Problem description:
The required output is every line from the beginning of the entries below through the line that includes "bpy.ops.object.shade_smooth_by_angle(angle=math.radians(angle))", copied exactly.

Input:
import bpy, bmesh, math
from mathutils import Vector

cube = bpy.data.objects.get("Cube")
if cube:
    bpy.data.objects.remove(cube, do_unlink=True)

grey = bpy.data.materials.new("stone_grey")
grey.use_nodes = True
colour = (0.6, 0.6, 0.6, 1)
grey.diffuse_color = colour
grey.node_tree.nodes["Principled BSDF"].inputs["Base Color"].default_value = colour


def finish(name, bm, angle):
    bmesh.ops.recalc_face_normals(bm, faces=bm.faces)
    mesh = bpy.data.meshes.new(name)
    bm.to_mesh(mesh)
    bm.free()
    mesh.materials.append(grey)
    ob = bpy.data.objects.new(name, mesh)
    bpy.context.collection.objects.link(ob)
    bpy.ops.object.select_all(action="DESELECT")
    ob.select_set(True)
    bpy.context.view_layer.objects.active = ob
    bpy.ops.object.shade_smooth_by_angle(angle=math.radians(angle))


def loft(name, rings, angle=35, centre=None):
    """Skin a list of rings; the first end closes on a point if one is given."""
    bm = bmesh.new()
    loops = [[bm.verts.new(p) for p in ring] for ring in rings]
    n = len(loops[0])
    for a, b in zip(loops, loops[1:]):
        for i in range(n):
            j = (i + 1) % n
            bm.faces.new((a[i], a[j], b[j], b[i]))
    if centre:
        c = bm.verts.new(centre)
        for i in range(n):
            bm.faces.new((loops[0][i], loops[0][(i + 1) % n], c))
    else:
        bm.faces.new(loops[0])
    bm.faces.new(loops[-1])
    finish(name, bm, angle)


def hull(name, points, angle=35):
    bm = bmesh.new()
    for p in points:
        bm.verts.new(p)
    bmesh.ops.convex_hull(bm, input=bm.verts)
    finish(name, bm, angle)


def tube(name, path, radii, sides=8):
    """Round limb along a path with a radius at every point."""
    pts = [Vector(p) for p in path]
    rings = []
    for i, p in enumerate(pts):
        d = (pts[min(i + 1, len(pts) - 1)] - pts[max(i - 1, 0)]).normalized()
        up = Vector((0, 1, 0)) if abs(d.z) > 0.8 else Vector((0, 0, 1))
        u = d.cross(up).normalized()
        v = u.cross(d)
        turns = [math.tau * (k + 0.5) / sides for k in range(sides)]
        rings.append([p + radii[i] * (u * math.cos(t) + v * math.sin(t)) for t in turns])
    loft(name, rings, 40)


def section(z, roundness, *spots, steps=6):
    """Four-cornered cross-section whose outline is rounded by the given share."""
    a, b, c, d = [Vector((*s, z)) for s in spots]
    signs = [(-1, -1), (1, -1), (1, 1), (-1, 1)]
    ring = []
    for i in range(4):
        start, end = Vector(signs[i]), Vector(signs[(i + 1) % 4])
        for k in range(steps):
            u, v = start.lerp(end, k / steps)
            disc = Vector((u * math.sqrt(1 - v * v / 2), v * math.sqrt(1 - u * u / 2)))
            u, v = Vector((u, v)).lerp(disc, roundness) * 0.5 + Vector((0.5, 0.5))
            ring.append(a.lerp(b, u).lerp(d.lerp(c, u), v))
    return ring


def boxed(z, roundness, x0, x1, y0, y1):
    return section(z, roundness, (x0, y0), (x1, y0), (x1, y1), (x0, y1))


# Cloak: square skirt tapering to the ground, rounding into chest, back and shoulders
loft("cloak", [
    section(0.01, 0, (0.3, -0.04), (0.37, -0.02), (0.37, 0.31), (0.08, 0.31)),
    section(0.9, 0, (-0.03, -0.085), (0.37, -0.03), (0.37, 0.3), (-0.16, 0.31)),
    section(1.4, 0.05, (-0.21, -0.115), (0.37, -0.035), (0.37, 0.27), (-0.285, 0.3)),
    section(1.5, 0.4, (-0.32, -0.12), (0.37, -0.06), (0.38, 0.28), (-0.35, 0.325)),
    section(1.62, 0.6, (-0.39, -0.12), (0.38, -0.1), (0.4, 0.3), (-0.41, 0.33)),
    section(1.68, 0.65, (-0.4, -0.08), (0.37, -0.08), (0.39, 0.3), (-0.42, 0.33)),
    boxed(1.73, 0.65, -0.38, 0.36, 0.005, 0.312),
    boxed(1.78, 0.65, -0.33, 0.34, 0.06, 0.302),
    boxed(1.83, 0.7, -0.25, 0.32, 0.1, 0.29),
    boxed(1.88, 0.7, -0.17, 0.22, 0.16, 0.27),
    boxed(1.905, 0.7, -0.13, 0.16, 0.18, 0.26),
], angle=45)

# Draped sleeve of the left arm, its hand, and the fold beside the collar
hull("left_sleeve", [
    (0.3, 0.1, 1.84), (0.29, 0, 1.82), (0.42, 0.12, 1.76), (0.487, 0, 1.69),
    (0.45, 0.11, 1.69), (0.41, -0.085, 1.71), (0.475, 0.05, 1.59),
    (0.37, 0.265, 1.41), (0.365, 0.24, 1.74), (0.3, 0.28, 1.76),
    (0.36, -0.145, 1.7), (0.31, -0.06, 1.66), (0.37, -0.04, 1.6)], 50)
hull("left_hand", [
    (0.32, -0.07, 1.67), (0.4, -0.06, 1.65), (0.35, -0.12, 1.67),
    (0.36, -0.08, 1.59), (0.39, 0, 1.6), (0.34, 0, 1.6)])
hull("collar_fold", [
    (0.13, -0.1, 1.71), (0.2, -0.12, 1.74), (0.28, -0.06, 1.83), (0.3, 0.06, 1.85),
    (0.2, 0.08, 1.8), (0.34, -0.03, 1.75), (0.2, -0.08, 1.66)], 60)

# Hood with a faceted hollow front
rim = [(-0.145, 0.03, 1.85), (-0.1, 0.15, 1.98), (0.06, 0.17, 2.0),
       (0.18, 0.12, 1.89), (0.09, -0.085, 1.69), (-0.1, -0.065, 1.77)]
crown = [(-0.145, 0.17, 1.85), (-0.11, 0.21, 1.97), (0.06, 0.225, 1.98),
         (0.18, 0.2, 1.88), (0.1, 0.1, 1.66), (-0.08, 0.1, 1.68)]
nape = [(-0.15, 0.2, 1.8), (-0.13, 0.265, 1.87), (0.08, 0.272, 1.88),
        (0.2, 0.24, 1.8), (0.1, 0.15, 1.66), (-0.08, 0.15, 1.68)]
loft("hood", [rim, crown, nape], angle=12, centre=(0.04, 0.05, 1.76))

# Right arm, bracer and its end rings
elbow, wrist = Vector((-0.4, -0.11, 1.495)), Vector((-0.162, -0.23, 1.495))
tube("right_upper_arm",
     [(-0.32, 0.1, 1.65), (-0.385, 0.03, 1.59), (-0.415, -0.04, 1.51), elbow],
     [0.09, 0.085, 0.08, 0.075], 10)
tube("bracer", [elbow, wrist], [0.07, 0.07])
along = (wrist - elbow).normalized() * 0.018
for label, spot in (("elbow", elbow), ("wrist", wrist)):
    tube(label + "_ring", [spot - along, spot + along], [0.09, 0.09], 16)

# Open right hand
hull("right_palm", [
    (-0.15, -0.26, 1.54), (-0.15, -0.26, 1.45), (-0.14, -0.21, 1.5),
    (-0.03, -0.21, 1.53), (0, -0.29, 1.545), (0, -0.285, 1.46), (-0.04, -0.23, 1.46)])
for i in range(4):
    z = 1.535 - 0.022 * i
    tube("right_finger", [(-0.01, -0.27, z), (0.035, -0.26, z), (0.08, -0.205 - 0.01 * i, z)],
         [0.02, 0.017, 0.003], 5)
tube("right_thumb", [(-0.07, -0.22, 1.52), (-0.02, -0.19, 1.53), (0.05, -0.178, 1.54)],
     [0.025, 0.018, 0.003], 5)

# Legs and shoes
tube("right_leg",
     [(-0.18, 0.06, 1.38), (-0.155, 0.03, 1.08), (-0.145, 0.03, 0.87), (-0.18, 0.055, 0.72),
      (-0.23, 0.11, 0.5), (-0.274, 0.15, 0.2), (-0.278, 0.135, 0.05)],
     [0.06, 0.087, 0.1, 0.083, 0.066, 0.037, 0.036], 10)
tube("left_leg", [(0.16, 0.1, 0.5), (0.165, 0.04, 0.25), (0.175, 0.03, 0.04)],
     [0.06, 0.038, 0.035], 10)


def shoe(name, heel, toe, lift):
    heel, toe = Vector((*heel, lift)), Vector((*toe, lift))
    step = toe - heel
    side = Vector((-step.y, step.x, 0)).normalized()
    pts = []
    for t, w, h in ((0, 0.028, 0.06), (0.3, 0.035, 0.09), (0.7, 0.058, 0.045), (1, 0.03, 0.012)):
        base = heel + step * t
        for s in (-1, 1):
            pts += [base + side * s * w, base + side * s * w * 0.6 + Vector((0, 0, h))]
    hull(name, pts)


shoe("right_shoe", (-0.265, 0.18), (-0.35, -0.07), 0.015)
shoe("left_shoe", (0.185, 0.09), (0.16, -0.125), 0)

Finished task:
import bpy, bmesh, math
from mathutils import Vector

cube = bpy.data.objects.get("Cube")
if cube:
    bpy.data.objects.remove(cube, do_unlink=True)

grey = bpy.data.materials.new("stone_grey")
grey.use_nodes = True
colour = (0.6, 0.6, 0.6, 1)
grey.diffuse_color = colour
grey.node_tree.nodes["Principled BSDF"].inputs["Base Color"].default_value = colour


def finish(name, bm, angle):
    bmesh.ops.recalc_face_normals(bm, faces=bm.faces)
    mesh = bpy.data.meshes.new(name)
    bm.to_mesh(mesh)
    bm.free()
    mesh.materials.append(grey)
    ob = bpy.data.objects.new(name, mesh)
    bpy.context.collection.objects.link(ob)
    bpy.ops.object.select_all(action="DESELECT")
    ob.select_set(True)
    bpy.context.view_layer.objects.active = ob
    bpy.ops.object.shade_smooth_by_angle(angle=math.radians(angle))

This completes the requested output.